**Task instructions:**
If a record holds a picture, drop the picture and copy everything else exactly.

Dataset excerpts START

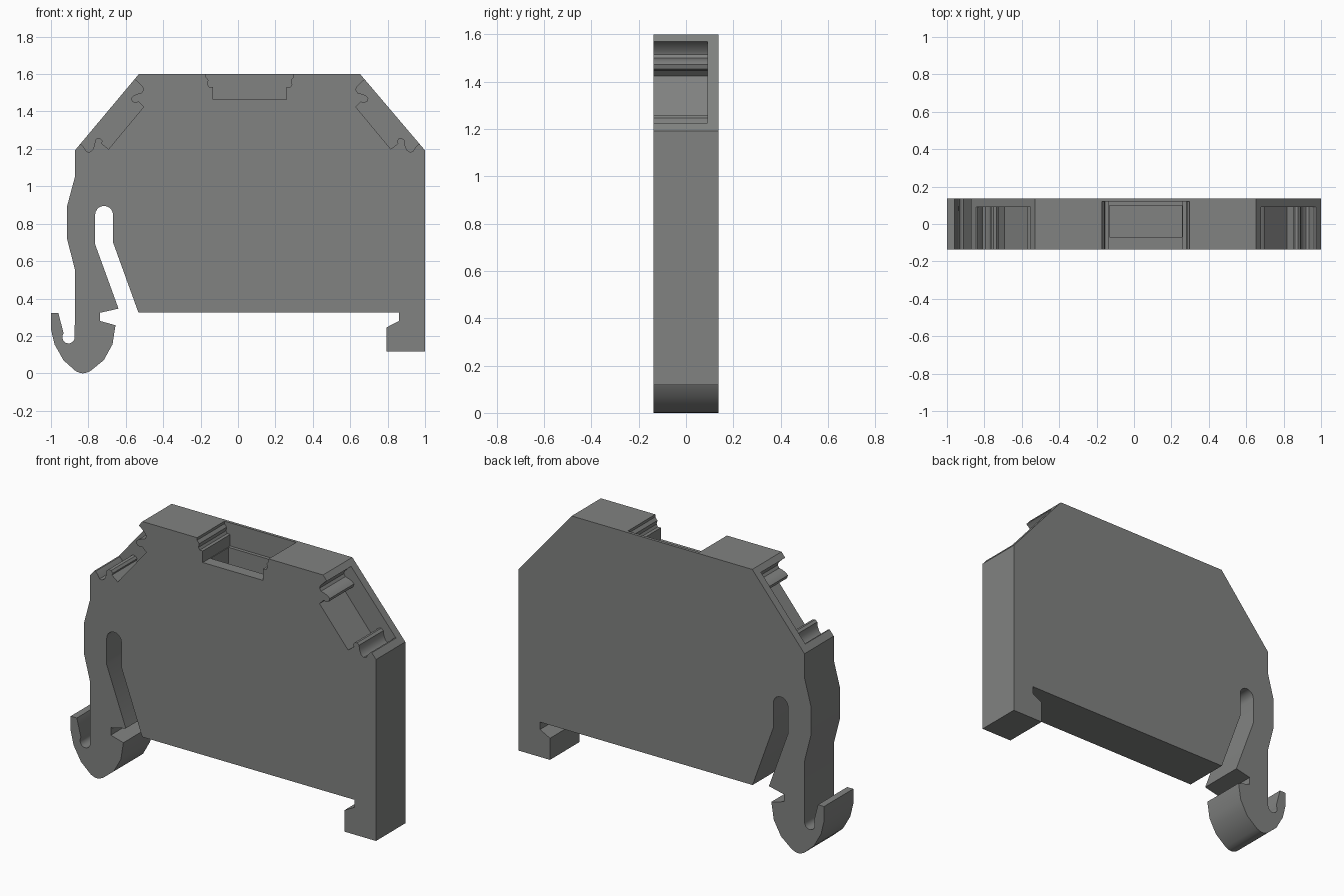
import bpy, bmesh, math

if "Cube" in bpy.data.objects:
    bpy.data.objects.remove(bpy.data.objects["Cube"])

HALF = 0.137          # half thickness in y
MID = 0.0625          # x axis about which the upper details mirror

grey = bpy.data.materials.new("mid grey plastic")
grey.diffuse_color = (0.22, 0.225, 0.22, 1)
grey.use_nodes = True
grey.node_tree.nodes["Principled BSDF"].inputs["Base Color"].default_value = grey.diffuse_color


def arc(cx, cz, r, a0, a1, n=10):
    angles = [math.radians(a0 + (a1 - a0) * i / n) for i in range(n + 1)]
    return [(cx + r * math.cos(a), cz + r * math.sin(a)) for a in angles]


def flip(points):
    return [(2 * MID - x, z) for x, z in reversed(points)]


def prism(name, points, y0, y1):
    """Extrude an x-z profile from y0 to y1."""
    bm = bmesh.new()
    face = bm.faces.new([bm.verts.new((x, y0, z)) for x, z in points])
    ext = bmesh.ops.extrude_face_region(bm, geom=[face])["geom"]
    bmesh.ops.translate(bm, vec=(0, y1 - y0, 0),
                        verts=[v for v in ext if isinstance(v, bmesh.types.BMVert)])
    bmesh.ops.recalc_face_normals(bm, faces=bm.faces)
    mesh = bpy.data.meshes.new(name)
    bm.to_mesh(mesh)
    bm.free()
    mesh.materials.append(grey)
    obj = bpy.data.objects.new(name, mesh)
    bpy.context.collection.objects.link(obj)
    return obj


# Body outline with rail foot, spring slot and hooked clip
outline = [(-.53, 1.6), (.653, 1.6), (1, 1.192), (1, .118), (.795, .118),
           (.795, .246), (.86, .28), (.86, .324), (-.532, .324), (-.668, .70)]
outline += arc(-.716, .847, .048, 0, 180)
outline += [(-.764, .69), (-.639, .346), (-.737, .324), (-.737, .28), (-.655, .257),
            (-.671, .155), (-.718, .07), (-.79, .012), (-.815, .002), (-.83, 0),
            (-.845, .002), (-.868, .012), (-.933, .07), (-.981, .155), (-1, .235),
            (-1, .322), (-.96, .322), (-.933, .215)]
outline += arc(-.906, .193, .033, 165, 360)
outline += [(-.872, .555), (-.914, .72), (-.914, .893), (-.872, 1.05), (-.872, 1.192)]
body = prism("terminal_block_body", outline, -HALF, HALF)

# Snap-in marker notch on the sloped corner
notch = [(-.574, 1.606), (-.558, 1.574), (-.542, 1.563), (-.51, 1.531), (-.505, 1.515),
         (-.515, 1.5), (-.537, 1.494), (-.558, 1.485), (-.572, 1.472), (-.566, 1.453),
         (-.548, 1.445), (-.532, 1.451), (-.505, 1.424), (-.692, 1.199), (-.73, 1.229),
         (-.724, 1.242), (-.735, 1.255), (-.751, 1.258), (-.764, 1.247), (-.767, 1.221),
         (-.778, 1.194), (-.794, 1.183), (-.81, 1.186), (-.823, 1.207), (-.837, 1.223),
         (-.85, 1.225), (-.869, 1.253)]

# Top pocket, with grooved sides, and the recess in its floor
side = [(-.172, 1.64), (-.172, 1.585), (-.158, 1.568), (-.163, 1.545), (-.155, 1.531),
        (-.135, 1.531), (-.135, 1.463)]
recess = [(-.131, 1.36), (.256, 1.36), (.256, 1.5), (-.131, 1.5)]

cutters = [prism("left_notch_cutter", notch, -.2, .09),
           prism("right_notch_cutter", flip(notch), -.2, .09),
           prism("pocket_cutter", side + flip(side), -.2, .12),
           prism("recess_cutter", recess, -.07, .10)]

bpy.context.view_layer.objects.active = body
body.select_set(True)
for cutter in cutters:
    mod = body.modifiers.new(cutter.name, 'BOOLEAN')
    mod.operation = 'DIFFERENCE'
    mod.solver = 'EXACT'
    mod.object = cutter
    bpy.ops.object.modifier_apply(modifier=mod.name)
    bpy.data.objects.remove(cutter)

bpy.ops.object.shade_smooth_by_angle(angle=math.radians(35))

Dataset excerpts END

**Solution for this exercise:**
import bpy, bmesh, math

if "Cube" in bpy.data.objects:
    bpy.data.objects.remove(bpy.data.objects["Cube"])

HALF = 0.137          # half thickness in y
MID = 0.0625          # x axis about which the upper details mirror

grey = bpy.data.materials.new("mid grey plastic")
grey.diffuse_color = (0.22, 0.225, 0.22, 1)
grey.use_nodes = True
grey.node_tree.nodes["Principled BSDF"].inputs["Base Color"].default_value = grey.diffuse_color


def arc(cx, cz, r, a0, a1, n=10):
    angles = [math.radians(a0 + (a1 - a0) * i / n) for i in range(n + 1)]
    return [(cx + r * math.cos(a), cz + r * math.sin(a)) for a in angles]


def flip(points):
    return [(2 * MID - x, z) for x, z in reversed(points)]


def prism(name, points, y0, y1):
    """Extrude an x-z profile from y0 to y1."""
    bm = bmesh.new()
    face = bm.faces.new([bm.verts.new((x, y0, z)) for x, z in points])
    ext = bmesh.ops.extrude_face_region(bm, geom=[face])["geom"]
    bmesh.ops.translate(bm, vec=(0, y1 - y0, 0),
                        verts=[v for v in ext if isinstance(v, bmesh.types.BMVert)])
    bmesh.ops.recalc_face_normals(bm, faces=bm.faces)
    mesh = bpy.data.meshes.new(name)
    bm.to_mesh(mesh)
    bm.free()
    mesh.materials.append(grey)
    obj = bpy.data.objects.new(name, mesh)
    bpy.context.collection.objects.link(obj)
    return obj


# Body outline with rail foot, spring slot and hooked clip
outline = [(-.53, 1.6), (.653, 1.6), (1, 1.192), (1, .118), (.795, .118),
           (.795, .246), (.86, .28), (.86, .324), (-.532, .324), (-.668, .70)]
outline += arc(-.716, .847, .048, 0, 180)
outline += [(-.764, .69), (-.639, .346), (-.737, .324), (-.737, .28), (-.655, .257),
            (-.671, .155), (-.718, .07), (-.79, .012), (-.815, .002), (-.83, 0),
            (-.845, .002), (-.868, .012), (-.933, .07), (-.981, .155), (-1, .235),
            (-1, .322), (-.96, .322), (-.933, .215)]
outline += arc(-.906, .193, .033, 165, 360)
outline += [(-.872, .555), (-.914, .72), (-.914, .893), (-.872, 1.05), (-.872, 1.192)]
body = prism("terminal_block_body", outline, -HALF, HALF)

# Snap-in marker notch on the sloped corner
notch = [(-.574, 1.606), (-.558, 1.574), (-.542, 1.563), (-.51, 1.531), (-.505, 1.515),
         (-.515, 1.5), (-.537, 1.494), (-.558, 1.485), (-.572, 1.472), (-.566, 1.453),
         (-.548, 1.445), (-.532, 1.451), (-.505, 1.424), (-.692, 1.199), (-.73, 1.229),
         (-.724, 1.242), (-.735, 1.255), (-.751, 1.258), (-.764, 1.247), (-.767, 1.221),
         (-.778, 1.194), (-.794, 1.183), (-.81, 1.186), (-.823, 1.207), (-.837, 1.223),
         (-.85, 1.225), (-.869, 1.253)]

# Top pocket, with grooved sides, and the recess in its floor
side = [(-.172, 1.64), (-.172, 1.585), (-.158, 1.568), (-.163, 1.545), (-.155, 1.531),
        (-.135, 1.531), (-.135, 1.463)]
recess = [(-.131, 1.36), (.256, 1.36), (.256, 1.5), (-.131, 1.5)]

cutters = [prism("left_notch_cutter", notch, -.2, .09),
           prism("right_notch_cutter", flip(notch), -.2, .09),
           prism("pocket_cutter", side + flip(side), -.2, .12),
           prism("recess_cutter", recess, -.07, .10)]

bpy.context.view_layer.objects.active = body
body.select_set(True)
for cutter in cutters:
    mod = body.modifiers.new(cutter.name, 'BOOLEAN')
    mod.operation = 'DIFFERENCE'
    mod.solver = 'EXACT'
    mod.object = cutter
    bpy.ops.object.modifier_apply(modifier=mod.name)
    bpy.data.objects.remove(cutter)

bpy.ops.object.shade_smooth_by_angle(angle=math.radians(35))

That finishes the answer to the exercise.